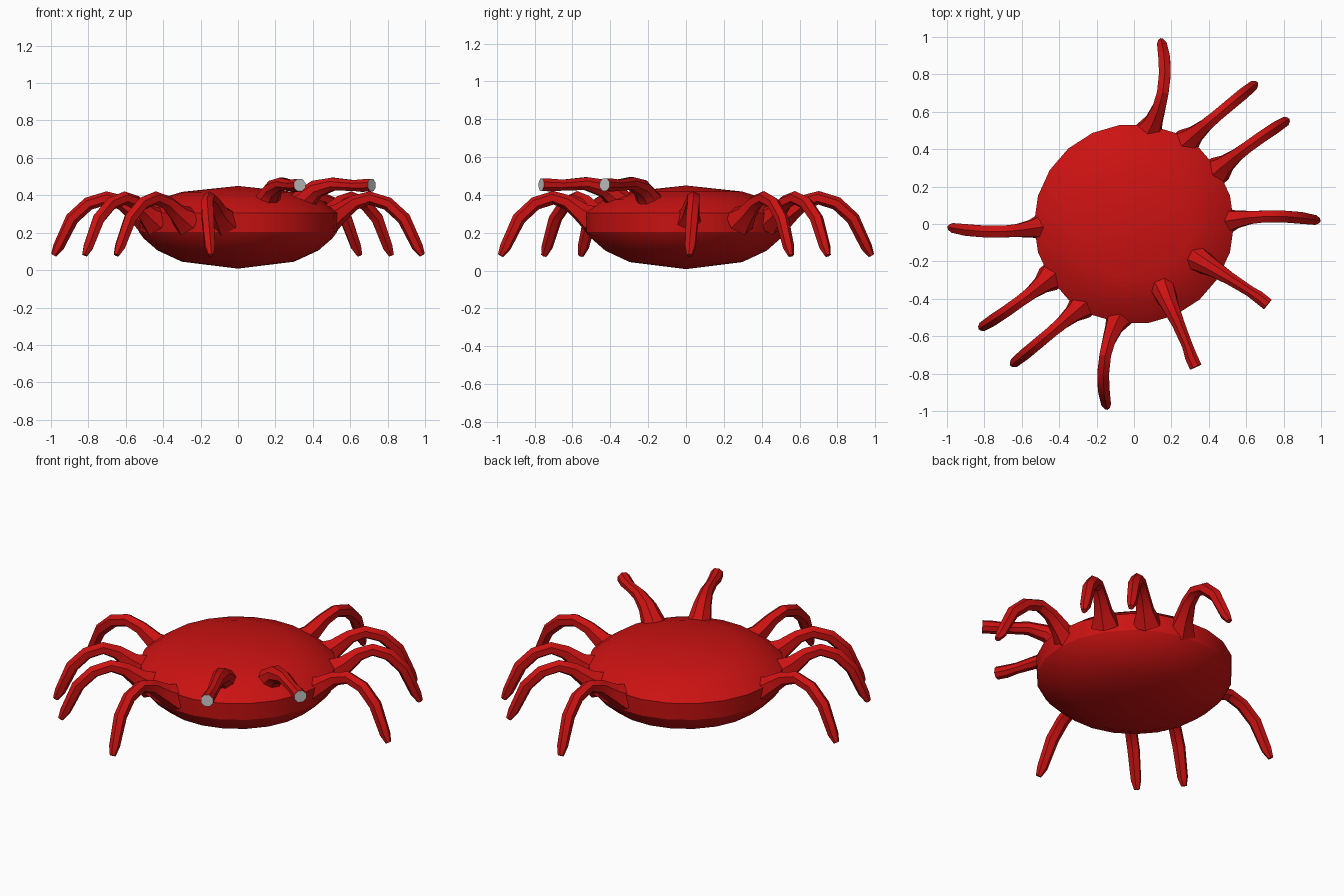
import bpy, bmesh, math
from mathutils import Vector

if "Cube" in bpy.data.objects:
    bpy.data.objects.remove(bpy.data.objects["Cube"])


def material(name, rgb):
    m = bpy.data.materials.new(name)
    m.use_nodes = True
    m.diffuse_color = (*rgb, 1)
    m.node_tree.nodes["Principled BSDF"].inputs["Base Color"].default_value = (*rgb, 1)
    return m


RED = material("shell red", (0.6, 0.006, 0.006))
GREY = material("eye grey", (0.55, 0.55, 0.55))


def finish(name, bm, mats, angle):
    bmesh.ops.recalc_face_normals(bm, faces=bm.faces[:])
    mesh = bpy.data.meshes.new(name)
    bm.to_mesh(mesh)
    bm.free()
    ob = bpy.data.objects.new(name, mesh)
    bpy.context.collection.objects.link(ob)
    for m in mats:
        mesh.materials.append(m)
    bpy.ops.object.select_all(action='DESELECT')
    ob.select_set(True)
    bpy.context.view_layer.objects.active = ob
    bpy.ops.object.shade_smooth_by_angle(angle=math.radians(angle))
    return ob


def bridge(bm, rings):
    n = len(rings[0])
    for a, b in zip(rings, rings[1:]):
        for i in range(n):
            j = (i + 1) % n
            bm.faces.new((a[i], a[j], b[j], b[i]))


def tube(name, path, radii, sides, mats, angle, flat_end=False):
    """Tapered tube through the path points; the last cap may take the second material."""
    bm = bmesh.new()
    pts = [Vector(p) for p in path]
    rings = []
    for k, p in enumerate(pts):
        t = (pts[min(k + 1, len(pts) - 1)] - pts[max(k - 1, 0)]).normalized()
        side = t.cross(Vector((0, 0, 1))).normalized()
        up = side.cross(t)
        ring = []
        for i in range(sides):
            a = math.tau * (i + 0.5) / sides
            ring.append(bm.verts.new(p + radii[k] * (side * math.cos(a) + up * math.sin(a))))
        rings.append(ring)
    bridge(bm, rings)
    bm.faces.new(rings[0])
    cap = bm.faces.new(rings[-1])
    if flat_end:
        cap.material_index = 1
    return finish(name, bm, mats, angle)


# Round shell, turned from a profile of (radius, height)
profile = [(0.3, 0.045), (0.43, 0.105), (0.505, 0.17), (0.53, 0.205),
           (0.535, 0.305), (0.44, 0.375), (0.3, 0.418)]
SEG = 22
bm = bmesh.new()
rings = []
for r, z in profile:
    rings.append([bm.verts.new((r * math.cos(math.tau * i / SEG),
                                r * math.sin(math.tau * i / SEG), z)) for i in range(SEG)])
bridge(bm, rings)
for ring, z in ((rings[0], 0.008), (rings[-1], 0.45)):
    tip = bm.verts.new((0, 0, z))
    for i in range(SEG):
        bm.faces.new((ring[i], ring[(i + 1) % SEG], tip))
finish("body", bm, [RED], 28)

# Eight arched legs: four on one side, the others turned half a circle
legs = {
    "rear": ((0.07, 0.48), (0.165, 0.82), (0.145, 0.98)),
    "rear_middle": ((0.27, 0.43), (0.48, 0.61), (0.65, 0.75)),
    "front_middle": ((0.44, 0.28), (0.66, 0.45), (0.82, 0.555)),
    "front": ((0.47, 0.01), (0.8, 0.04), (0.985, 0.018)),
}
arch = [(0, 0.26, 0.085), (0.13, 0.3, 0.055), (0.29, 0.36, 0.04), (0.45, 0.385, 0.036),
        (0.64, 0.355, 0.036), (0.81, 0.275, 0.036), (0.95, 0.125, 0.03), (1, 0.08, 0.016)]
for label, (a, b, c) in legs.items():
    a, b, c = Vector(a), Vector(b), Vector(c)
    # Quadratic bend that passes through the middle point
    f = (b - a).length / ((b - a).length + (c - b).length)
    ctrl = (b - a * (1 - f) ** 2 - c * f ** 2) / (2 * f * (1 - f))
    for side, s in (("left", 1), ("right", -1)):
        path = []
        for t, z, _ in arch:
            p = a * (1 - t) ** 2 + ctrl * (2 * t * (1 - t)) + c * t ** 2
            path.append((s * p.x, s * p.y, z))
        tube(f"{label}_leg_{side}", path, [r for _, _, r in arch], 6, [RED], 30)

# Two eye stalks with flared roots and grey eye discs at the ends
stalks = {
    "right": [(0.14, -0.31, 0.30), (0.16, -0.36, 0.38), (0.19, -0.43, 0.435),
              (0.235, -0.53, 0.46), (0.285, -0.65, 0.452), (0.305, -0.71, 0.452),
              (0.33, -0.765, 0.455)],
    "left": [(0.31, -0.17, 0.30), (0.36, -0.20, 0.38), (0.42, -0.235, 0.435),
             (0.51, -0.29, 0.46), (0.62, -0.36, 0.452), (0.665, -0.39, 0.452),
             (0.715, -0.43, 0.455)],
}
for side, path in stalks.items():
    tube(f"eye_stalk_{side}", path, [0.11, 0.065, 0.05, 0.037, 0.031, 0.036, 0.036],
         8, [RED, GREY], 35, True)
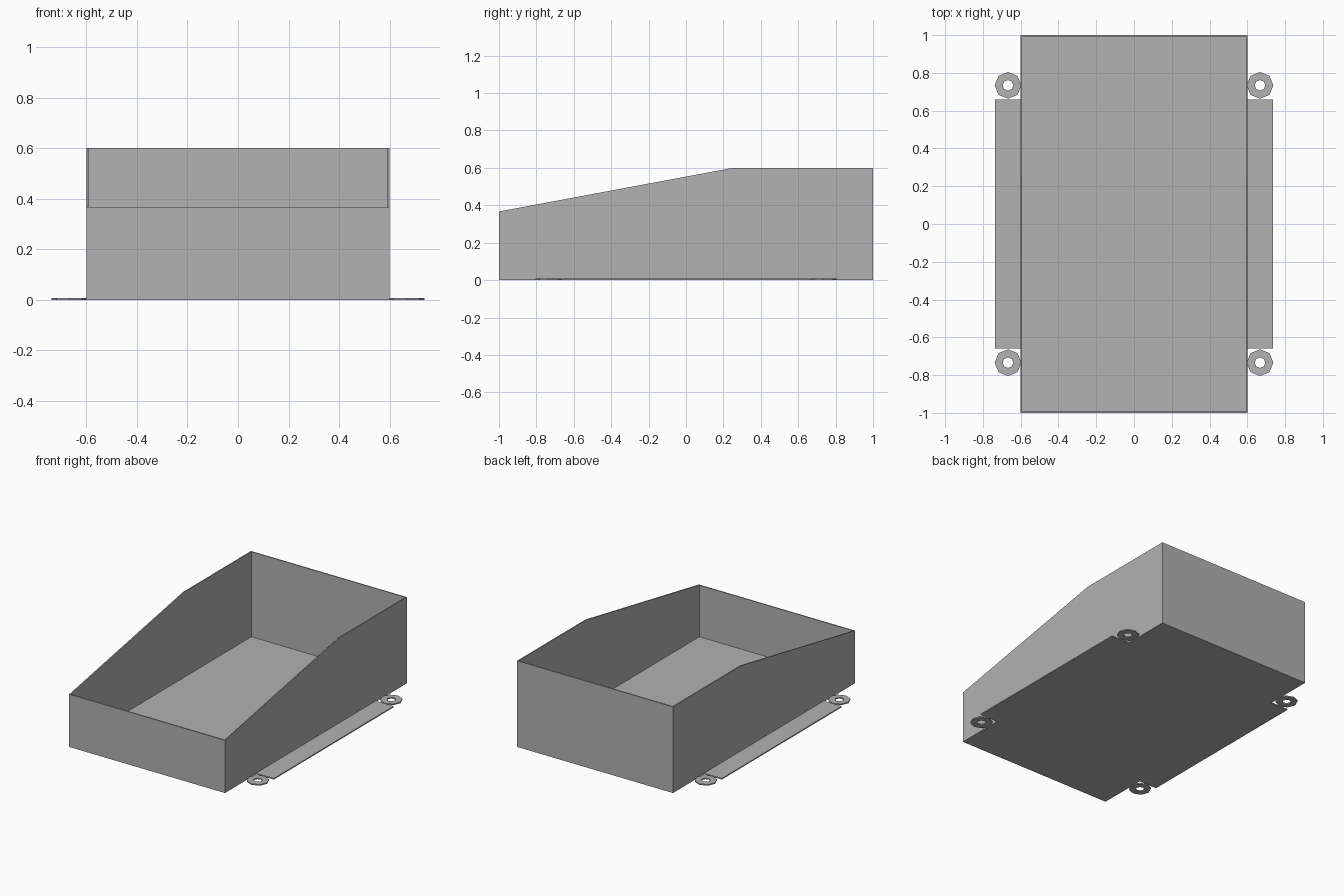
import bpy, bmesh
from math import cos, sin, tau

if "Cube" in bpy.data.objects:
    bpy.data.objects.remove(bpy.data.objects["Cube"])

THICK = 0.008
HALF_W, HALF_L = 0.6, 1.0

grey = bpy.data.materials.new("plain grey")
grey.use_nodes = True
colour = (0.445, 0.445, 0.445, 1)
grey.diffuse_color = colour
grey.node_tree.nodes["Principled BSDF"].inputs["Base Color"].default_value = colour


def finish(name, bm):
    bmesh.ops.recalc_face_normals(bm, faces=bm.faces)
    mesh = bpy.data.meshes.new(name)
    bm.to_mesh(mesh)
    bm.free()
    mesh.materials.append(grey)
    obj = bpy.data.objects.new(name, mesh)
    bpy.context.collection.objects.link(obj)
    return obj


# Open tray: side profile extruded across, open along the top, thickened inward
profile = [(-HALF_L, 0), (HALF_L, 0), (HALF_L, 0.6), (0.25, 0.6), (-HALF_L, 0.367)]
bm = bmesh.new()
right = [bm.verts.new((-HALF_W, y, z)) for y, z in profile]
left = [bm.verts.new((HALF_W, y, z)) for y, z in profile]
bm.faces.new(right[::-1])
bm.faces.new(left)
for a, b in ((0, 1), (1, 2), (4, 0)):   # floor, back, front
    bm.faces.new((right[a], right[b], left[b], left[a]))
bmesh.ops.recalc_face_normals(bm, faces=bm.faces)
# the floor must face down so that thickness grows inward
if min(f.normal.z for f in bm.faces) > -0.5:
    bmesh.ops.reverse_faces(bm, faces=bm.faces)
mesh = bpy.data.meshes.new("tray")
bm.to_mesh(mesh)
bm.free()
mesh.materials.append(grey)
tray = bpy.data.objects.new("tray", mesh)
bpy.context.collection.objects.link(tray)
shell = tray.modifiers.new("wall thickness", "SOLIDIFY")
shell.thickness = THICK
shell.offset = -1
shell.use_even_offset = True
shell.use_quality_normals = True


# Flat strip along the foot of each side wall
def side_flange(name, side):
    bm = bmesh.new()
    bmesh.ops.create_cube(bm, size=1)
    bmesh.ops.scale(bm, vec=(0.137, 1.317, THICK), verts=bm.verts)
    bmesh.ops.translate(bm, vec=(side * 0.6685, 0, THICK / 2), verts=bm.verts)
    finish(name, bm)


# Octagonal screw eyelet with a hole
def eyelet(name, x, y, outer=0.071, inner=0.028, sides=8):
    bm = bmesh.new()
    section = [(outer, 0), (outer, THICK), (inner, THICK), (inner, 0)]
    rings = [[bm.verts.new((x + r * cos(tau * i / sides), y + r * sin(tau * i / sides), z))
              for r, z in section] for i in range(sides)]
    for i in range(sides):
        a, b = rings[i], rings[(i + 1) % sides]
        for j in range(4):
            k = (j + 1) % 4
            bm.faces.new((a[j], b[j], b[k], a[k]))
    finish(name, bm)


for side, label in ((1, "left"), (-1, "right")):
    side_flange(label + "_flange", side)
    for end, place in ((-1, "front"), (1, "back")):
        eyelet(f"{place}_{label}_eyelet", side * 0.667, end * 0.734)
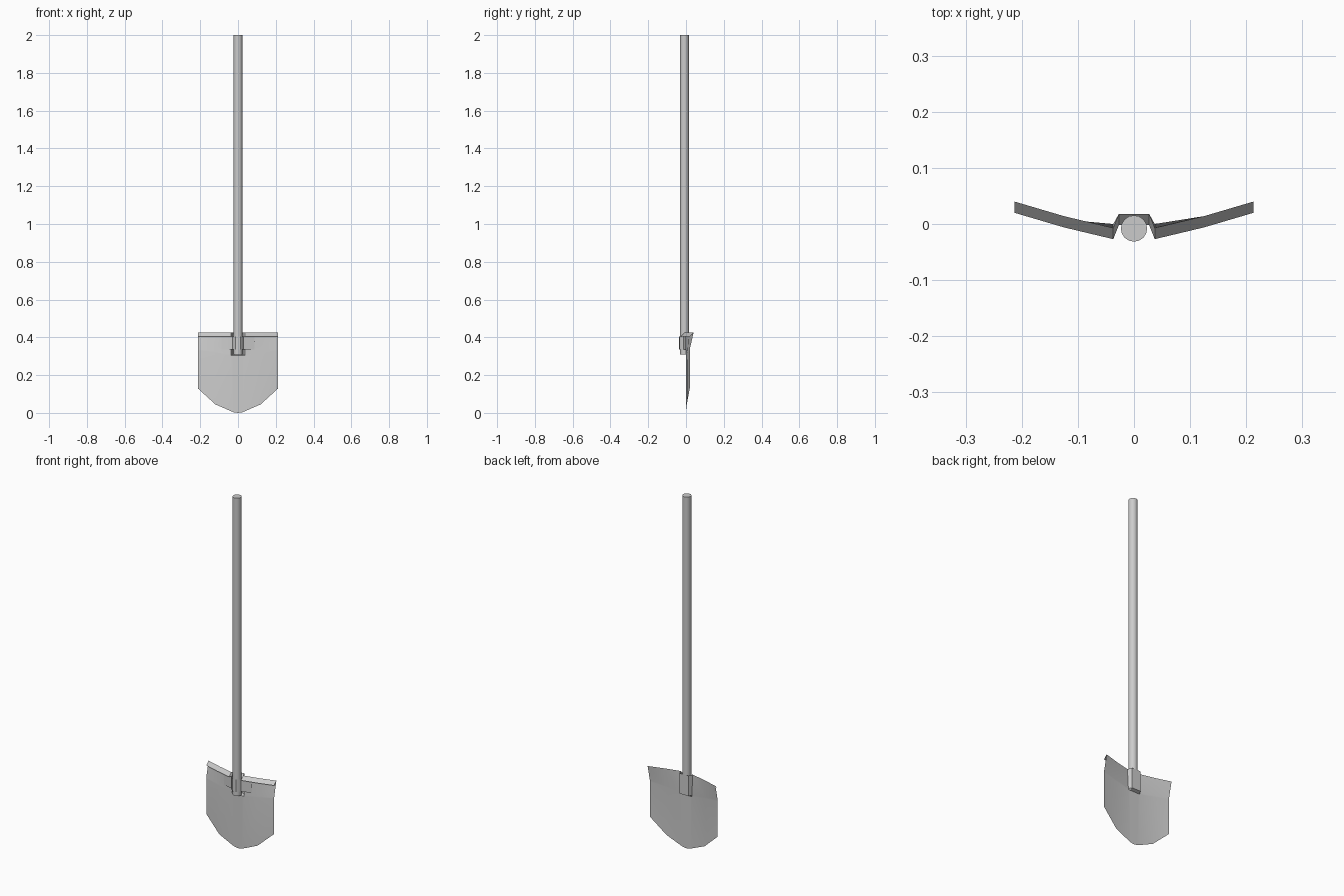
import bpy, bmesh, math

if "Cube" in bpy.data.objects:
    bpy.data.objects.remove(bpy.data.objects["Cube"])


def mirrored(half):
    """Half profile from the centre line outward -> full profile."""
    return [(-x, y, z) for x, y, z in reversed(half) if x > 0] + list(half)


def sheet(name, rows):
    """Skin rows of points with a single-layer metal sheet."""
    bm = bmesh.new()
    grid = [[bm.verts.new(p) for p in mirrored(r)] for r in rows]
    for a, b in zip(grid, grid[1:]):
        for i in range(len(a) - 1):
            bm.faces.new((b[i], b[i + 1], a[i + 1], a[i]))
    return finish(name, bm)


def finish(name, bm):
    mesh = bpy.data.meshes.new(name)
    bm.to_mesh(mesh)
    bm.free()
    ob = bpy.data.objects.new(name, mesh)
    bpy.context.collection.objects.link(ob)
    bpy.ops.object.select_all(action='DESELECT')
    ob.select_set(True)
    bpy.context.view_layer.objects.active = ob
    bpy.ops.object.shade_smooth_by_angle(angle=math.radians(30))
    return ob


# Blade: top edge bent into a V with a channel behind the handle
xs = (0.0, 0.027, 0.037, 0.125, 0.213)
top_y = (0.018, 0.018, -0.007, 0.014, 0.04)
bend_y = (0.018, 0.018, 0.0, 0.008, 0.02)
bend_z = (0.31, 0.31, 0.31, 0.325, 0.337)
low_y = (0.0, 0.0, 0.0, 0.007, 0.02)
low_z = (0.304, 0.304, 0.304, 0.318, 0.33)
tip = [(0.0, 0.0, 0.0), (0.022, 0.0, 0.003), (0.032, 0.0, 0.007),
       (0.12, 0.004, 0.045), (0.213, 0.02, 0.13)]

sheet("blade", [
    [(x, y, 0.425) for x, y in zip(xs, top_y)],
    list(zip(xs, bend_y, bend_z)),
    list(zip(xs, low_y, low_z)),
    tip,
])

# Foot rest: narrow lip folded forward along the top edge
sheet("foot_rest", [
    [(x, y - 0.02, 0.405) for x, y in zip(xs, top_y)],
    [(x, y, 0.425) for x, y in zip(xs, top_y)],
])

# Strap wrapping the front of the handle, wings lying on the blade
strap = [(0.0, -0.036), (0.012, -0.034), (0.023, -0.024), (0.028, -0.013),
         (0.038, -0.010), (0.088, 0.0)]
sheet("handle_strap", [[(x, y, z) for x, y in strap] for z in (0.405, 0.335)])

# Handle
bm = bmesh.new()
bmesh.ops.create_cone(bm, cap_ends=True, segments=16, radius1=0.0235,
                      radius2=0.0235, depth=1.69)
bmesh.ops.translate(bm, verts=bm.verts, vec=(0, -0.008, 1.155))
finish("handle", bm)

**********

(ASSIGNED TASK) Copy the stretch of the records above that runs from the line with "from math import cos, sin, tau" through the line with "# Open tray: side". Both end lines belong in the copy, and nothing else does.

(WORKED SOLUTION)
from math import cos, sin, tau

if "Cube" in bpy.data.objects:
    bpy.data.objects.remove(bpy.data.objects["Cube"])

THICK = 0.008
HALF_W, HALF_L = 0.6, 1.0

grey = bpy.data.materials.new("plain grey")
grey.use_nodes = True
colour = (0.445, 0.445, 0.445, 1)
grey.diffuse_color = colour
grey.node_tree.nodes["Principled BSDF"].inputs["Base Color"].default_value = colour


def finish(name, bm):
    bmesh.ops.recalc_face_normals(bm, faces=bm.faces)
    mesh = bpy.data.meshes.new(name)
    bm.to_mesh(mesh)
    bm.free()
    mesh.materials.append(grey)
    obj = bpy.data.objects.new(name, mesh)
    bpy.context.collection.objects.link(obj)
    return obj


# Open tray: side profile extruded across, open along the top, thickened inward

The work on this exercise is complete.